The problem with the extensive use of high technology coupled with the lack of the experience mentioned previously is that a wide variety of variables affect the lens-to-cornea fitting including palpebral fissure, tear quality, gravity, lens and material physics, atmospheric conditions, temperature, eye movements, different eye conditions and much more. We can't depend exclusively on top corneal topography technology when we manage irregular cornea conditions. Lens fitters must have adequate training and experience in GP fitting and diagnostic lens evaluations. And if they understand the manufacturing principles, it will help even further.

Helping With Specialty Fits

The vast majority of contact lens practitioners don't have such expertise and knowledge of principles. When I realized that I was in a position to help these practitioners succeed with their fittings, I had a discussion with my father, Saul Bastos, MD, who was one of the most experienced lens fitters I knew.
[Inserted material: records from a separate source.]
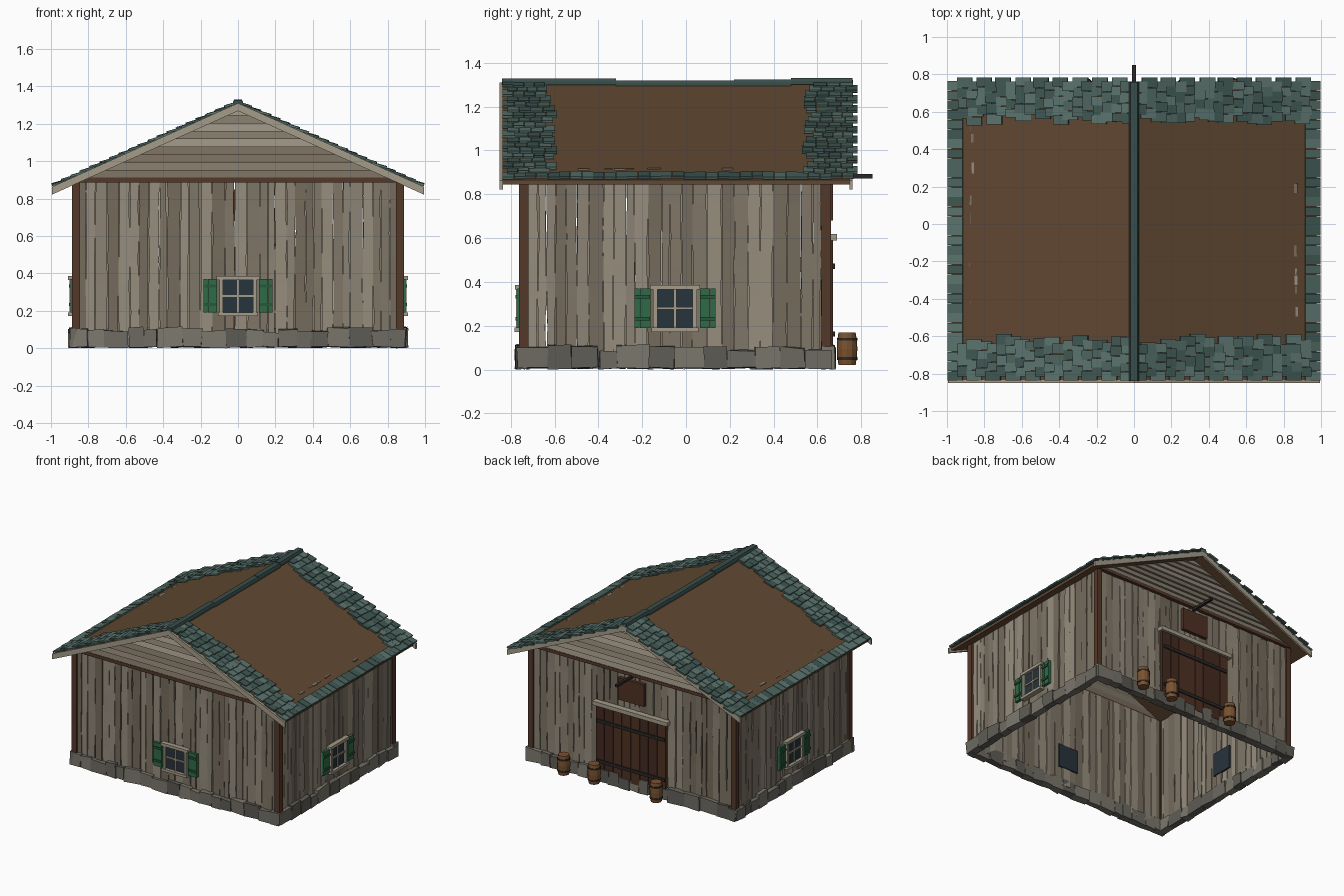
import bpy, bmesh, math, random
from mathutils import Matrix, Vector

if "Cube" in bpy.data.objects:
    bpy.data.objects.remove(bpy.data.objects["Cube"])

random.seed(7)
R = random.uniform
CY = -0.05                      # centre of the building along y
SLOPE, APEX = 0.45, 1.305       # roof pitch and ridge height


def material(name, hexcol):
    rgb = [int(hexcol[i:i + 2], 16) / 255 for i in (0, 2, 4)]
    m = bpy.data.materials.new(name)
    m.diffuse_color = [c / 12.92 if c < 0.04 else ((c + 0.055) / 1.055) ** 2.4 for c in rgb] + [1]
    m.use_nodes = True
    m.node_tree.nodes["Principled BSDF"].inputs["Base Color"].default_value = m.diffuse_color
    return m


PLANK = [material("plank_%d" % i, h) for i, h in enumerate(("8C8374", "7F7667", "756B5C", "968D7D"))]
STONE = [material("stone_%d" % i, h) for i, h in enumerate(("6E6B63", "5F5D56", "7B776C"))]
SHINGLE = [material("shingle_%d" % i, h) for i, h in enumerate(("4C645E", "3F5651", "5A736C"))]
BROWN = [material("roof_brown", "614832")]
POST = [material("post_wood", "54392A")]
TRIM = [material("pale_trim", "A59C8A")]
GREEN = [material("shutter_green", "2F6B48"), material("shutter_dark", "27593C")]
GLASS = [material("glass", "27333C")]
DOOR = [material("door_wood", "4E3123"), material("door_wood_dark", "432A1F")]
IRON = [material("iron", "2A2725")]
CASK = [material("barrel_wood", "7A5230")]
CAP = [material("ridge_metal", "384D4A")]


class Part:
    """Collects lofted solids into one named object."""
    def __init__(self, name, mats):
        self.name, self.mats, self.bm = name, mats, bmesh.new()

    def loft(self, loops, M=Matrix(), mat=None):
        mat = random.randrange(len(self.mats)) if mat is None else mat
        rings = [[self.bm.verts.new(M @ Vector(p)) for p in lp] for lp in loops]
        n = len(rings[0])
        faces = [self.bm.faces.new(rings[0][::-1]), self.bm.faces.new(rings[-1])]
        for a, b in zip(rings, rings[1:]):
            for i in range(n):
                j = (i + 1) % n
                faces.append(self.bm.faces.new((a[i], a[j], b[j], b[i])))
        for f in faces:
            f.material_index = mat

    def box(self, x0, x1, y0, y1, z0, z1, M=Matrix(), mat=None, j=0):
        def ring(z):
            return [(x + R(-j, j), y + R(-j, j), z + R(-j, j))
                    for x, y in ((x0, y0), (x1, y0), (x1, y1), (x0, y1))]
        self.loft([ring(z0), ring(z1)], M, mat)

    def prism(self, pts, y0, y1, M=Matrix(), mat=None):
        self.loft([[(x, y, z) for x, z in pts] for y in (y0, y1)], M, mat)

    def done(self):
        bmesh.ops.recalc_face_normals(self.bm, faces=self.bm.faces[:])
        me = bpy.data.meshes.new(self.name)
        self.bm.to_mesh(me)
        self.bm.free()
        for m in self.mats:
            me.materials.append(m)
        bpy.context.collection.objects.link(bpy.data.objects.new(self.name, me))


def wall_frame(deg, dist):
    """Wall frame: local x runs along the wall, local -y points outward."""
    return Matrix.Translation((0, CY, 0)) @ Matrix.Rotation(math.radians(deg), 4, 'Z') @ Matrix.Translation((0, -dist, 0))


WALLS = {"front": (wall_frame(0, 0.695), 0.86), "right": (wall_frame(90, 0.872), 0.685),
         "back": (wall_frame(180, 0.695), 0.86), "left": (wall_frame(270, 0.872), 0.685)}

for side, (M, half) in WALLS.items():
    gable = side in ("front", "back")

    # Weathered vertical planks with uneven edges and gaps
    p = Part(side + "_wall_planks", PLANK)
    x = -half
    while x < half - 0.01:
        w = min(R(0.035, 0.07), half - x)
        top, y = (0.9 if gable else R(0.89, 0.922)), R(-0.005, 0.005)
        loops = []
        for k in range(7):
            z = 0.05 + (top - 0.05) * k / 6
            a, b = x + R(-0.002, 0.005), x + w - R(-0.002, 0.006)
            loops.append([(a, y, z), (b, y + R(-.003, .003), z), (b, y + 0.02, z), (a, y + 0.02, z)])
        p.loft(loops, M)
        x += w
    p.done()

    # Irregular foundation stones
    p = Part(side + "_foundation_stones", STONE)
    x, end = -half - 0.035, half + 0.035
    while x < end - 0.02:
        w = min(R(0.07, 0.15), end - x)
        p.box(x, x + w, -0.03 + R(-.004, .006), 0.025, 0.006, R(0.085, 0.115), M, j=0.006)
        x += w
    p.done()

    if gable:
        # Horizontal clapboards in the gable, with tie beam
        p = Part(side + "_gable_siding", PLANK)
        n, z0 = 9, 0.91
        h = (APEX - 0.02 - z0) / n
        for k in range(n):
            za, zb = z0 + k * h, z0 + (k + 1) * h
            wa, wb = [(APEX - 0.015 - z) / SLOPE for z in (za, zb)]
            p.loft([[(-wa, -0.022, za), (wa, -0.022, za), (wa, 0.015, za), (-wa, 0.015, za)],
                    [(-wb, -0.006, zb), (wb, -0.006, zb), (wb, 0.015, zb), (-wb, 0.015, zb)]], M)
        p.done()
        p = Part(side + "_tie_beam", POST)
        p.box(-0.885, 0.885, -0.025, 0.015, 0.887, 0.912, M)
        p.done()

    if side != "back":
        # Window: glass, frame, glazing bars
        p = Part(side + "_window_glass", GLASS)
        p.box(-0.085, 0.085, -0.014, 0.03, 0.19, 0.37, M)
        p.done()
        p = Part(side + "_window_frame", TRIM)
        for s in (-1, 1):
            xs = sorted((s * 0.08, s * 0.1))
            p.box(*xs, -0.03, 0, 0.185, 0.37, M)
        p.box(-0.115, 0.115, -0.036, 0, 0.365, 0.387, M)
        p.box(-0.108, 0.108, -0.038, 0, 0.172, 0.192, M)
        p.box(-0.006, 0.006, -0.022, 0, 0.19, 0.37, M)
        p.box(-0.08, 0.08, -0.022, 0, 0.274, 0.286, M)
        p.done()
        # Shutters: three boards and two rails each
        p = Part(side + "_shutters", GREEN)
        for s in (-1, 1):
            for k in range(3):
                a, b = sorted((s * (0.113 + k * 0.0245), s * (0.136 + k * 0.0245)))
                p.box(a, b, -0.024, -0.004, 0.19, 0.37, M, 0)
            a, b = sorted((s * 0.115, s * 0.184))
            for z in (0.225, 0.325):
                p.box(a, b, -0.032, -0.02, z, z + 0.016, M, 1)
        p.done()

# Corner posts
p = Part("corner_posts", POST)
for sx in (-1, 1):
    for sy in (-1, 1):
        x, y = sx * 0.867, CY + sy * 0.69
        p.box(x - 0.021, x + 0.021, y - 0.021, y + 0.021, 0.05, 0.9)
p.done()

# Loading door, straps, header rail, hatch and hoist beam on the back
M = WALLS["back"][0]
p = Part("back_door", DOOR)
for k in range(8):
    p.box(-0.3 + k * 0.075, -0.229 + k * 0.075, -0.026, -0.004, 0.06, 0.59, M)
p.done()
p = Part("door_straps", IRON)
for z in (0.15, 0.46):
    p.box(-0.29, 0.29, -0.034, -0.02, z, z + 0.025, M)
p.done()
p = Part("door_header", TRIM)
p.box(-0.32, 0.32, -0.045, 0, 0.59, 0.62, M)
p.done()
p = Part("loft_hatch", DOOR)
p.box(-0.11, 0.11, -0.026, 0, 0.68, 0.85, M, 0)
p.done()
p = Part("hoist_beam", IRON)
p.box(-0.01, 0.01, -0.205, 0.03, 0.872, 0.892, M)
p.done()

# Barrels with hoops
for i, x in enumerate((0.53, 0.27, -0.26)):
    T = Matrix.Translation((x, 0.735, 0.02))

    def ring(r, z):
        return [(r * math.cos(a * math.pi / 6), r * math.sin(a * math.pi / 6), z) for a in range(12)]
    p = Part("barrel_%d" % (i + 1), CASK + IRON)
    p.loft([ring(0.039, 0), ring(0.045, 0.04), ring(0.047, 0.075), ring(0.045, 0.11), ring(0.039, 0.15)], T, 0)
    for z in (0.025, 0.113):
        p.loft([ring(0.0465, z), ring(0.0465, z + 0.012)], T, 1)
    p.done()


def chevron(half, apex, thick):
    e = apex - SLOPE * half
    return [(-half, e), (0, apex), (half, e), (half, e - thick), (0, apex - thick), (-half, e - thick)]


# Bare roof deck and pale bargeboards
p = Part("roof_deck", BROWN)
p.prism(chevron(0.975, APEX, 0.022), -0.838, 0.748)
p.done()
p = Part("bargeboards", TRIM)
for y in (-0.85, 0.745):
    p.prism(chevron(0.995, APEX + 0.006, 0.042), y, y + 0.015)
p.done()

# Remaining shingles: bands along both gables and a course at each eave
p = Part("roof_shingles", SHINGLE)
PITCH = 0.0515
for s in (-1, 1):
    for row in range(19):
        x = 0.955 - row * PITCH
        tilt = math.atan(SLOPE) - math.radians(8)
        T = Matrix.Translation((s * x, 0, APEX - SLOPE * x + 0.011)) @ Matrix.Rotation(s * tilt, 4, 'Y')
        off = 0.022 * (row % 2)
        if row == 0:
            spans = [(-0.838, 0.765)]
        else:
            spans = [(-0.838 + off, -0.615 + R(-.03, .03)), (0.555 + R(-.03, .03), 0.762 + off)]
        for a, b in spans:
            n = round((b - a) / 0.052)
            w = (b - a) / n
            for k in range(n):
                d = R(-0.006, 0.006) if row else 0
                z = R(-0.002, 0.003)
                p.box(-0.042 + d, 0.042 + d, a + k * w + 0.001, a + (k + 1) * w - 0.001,
                      z - 0.006, z + 0.006, T)
p.done()

# Ridge cap in slightly sagging lengths
p = Part("ridge_cap", CAP)
for a, b, z in ((-0.84, -0.32, 1.328), (-0.32, 0.22, 1.32), (0.22, 0.48, 1.324), (0.48, 0.76, 1.331)):
    p.prism([(-0.026, z - 0.014), (-0.02, z), (0.02, z), (0.026, z - 0.014), (0.026, z - 0.03), (-0.026, z - 0.03)], a, b)
p.done()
He used to fit about 20 to 25 special lens designs a day. He taught me the principles of contact lens fitting, especially for irregular cornea conditions, which supplemented my knowledge in contact lens manufacturing principles.

My father was concerned and uncomfortable when some ophthalmologists asked for my help to resolve some cases; he used to say that the doctors should know what to do and not ask me what to do. But I wanted to help those practitioners succeed so I could help more patients have a better quality of life, solve their vision needs and offer the real possibility of visual rehabilitation.

Today, I have the responsibility to run my father's clinic, Instituto de Olhos Dr. Saul Bastos (IOSB), and Ultralentes, a GP contact lens laboratory in Brazil that researches and manufactures specialty GP lens designs.

We have some special lens designs for irregular cornea conditions such as keratoconus, pellucid marginal degeneration, postpenetrating keratoplasty (postgraft), post-RK/PRK/LASIK sequelae and post-trauma. These lens designs are Ultracone, Ultracone Mini-Scleral (semi-scleral) and Ultraflat. They are multi-aspheric GP lens designs with different eccentricity values. During the last few years we've successfully fit keratoconus patients with base curves as steep as 75.00D.

We help practitioners with what I call The Digital Consultory. Practitioners take digital images of fluorescein patterns with our diagnostic lens designs and send the images to our lab via the Internet. We then have a conference about the case while we both observe the image.

Today's Digital Consultory consists of images of fluorescein patterns as well as video clips. I ask practitioners to send pictures in both white and cobalt blue lights in wide and slit view. This helps in determining the specific changes we can apply during the manufacturing process to improve the fitting. Most slit lamps today have the option of attaching an integrated system of digital photography. If practitioners don't want to spend this money, I encourage them to buy a digital camera that fits in the ocular eye piece of their biomicroscope. The only disadvantage of this is that the practitioner will have to hold the camera with one hand while operating the slit lamp with the other, but it's not difficult to master this task.

Troubleshooting Irregular Fits

When fitting an irregular cornea, it's quite common to face air bubbles, apical touch, intermediate and peripheral bearing, lack of movement, lens positioning problems or insufficient lacrimal exchange. Using digital consulting can improve the next lens because I can identify the necessary changes the lens needs during the manufacturing and finishing cycles, accordingly to the individual needs of each patient. CLS


Mr. Bastos is the director of Instituto de Olhos Dr. Saul Bastos (IOSB) and of a GP contact lens laboratory Ultralentes, both based in Brazil.



Contact Lens Spectrum, Issue: November 2007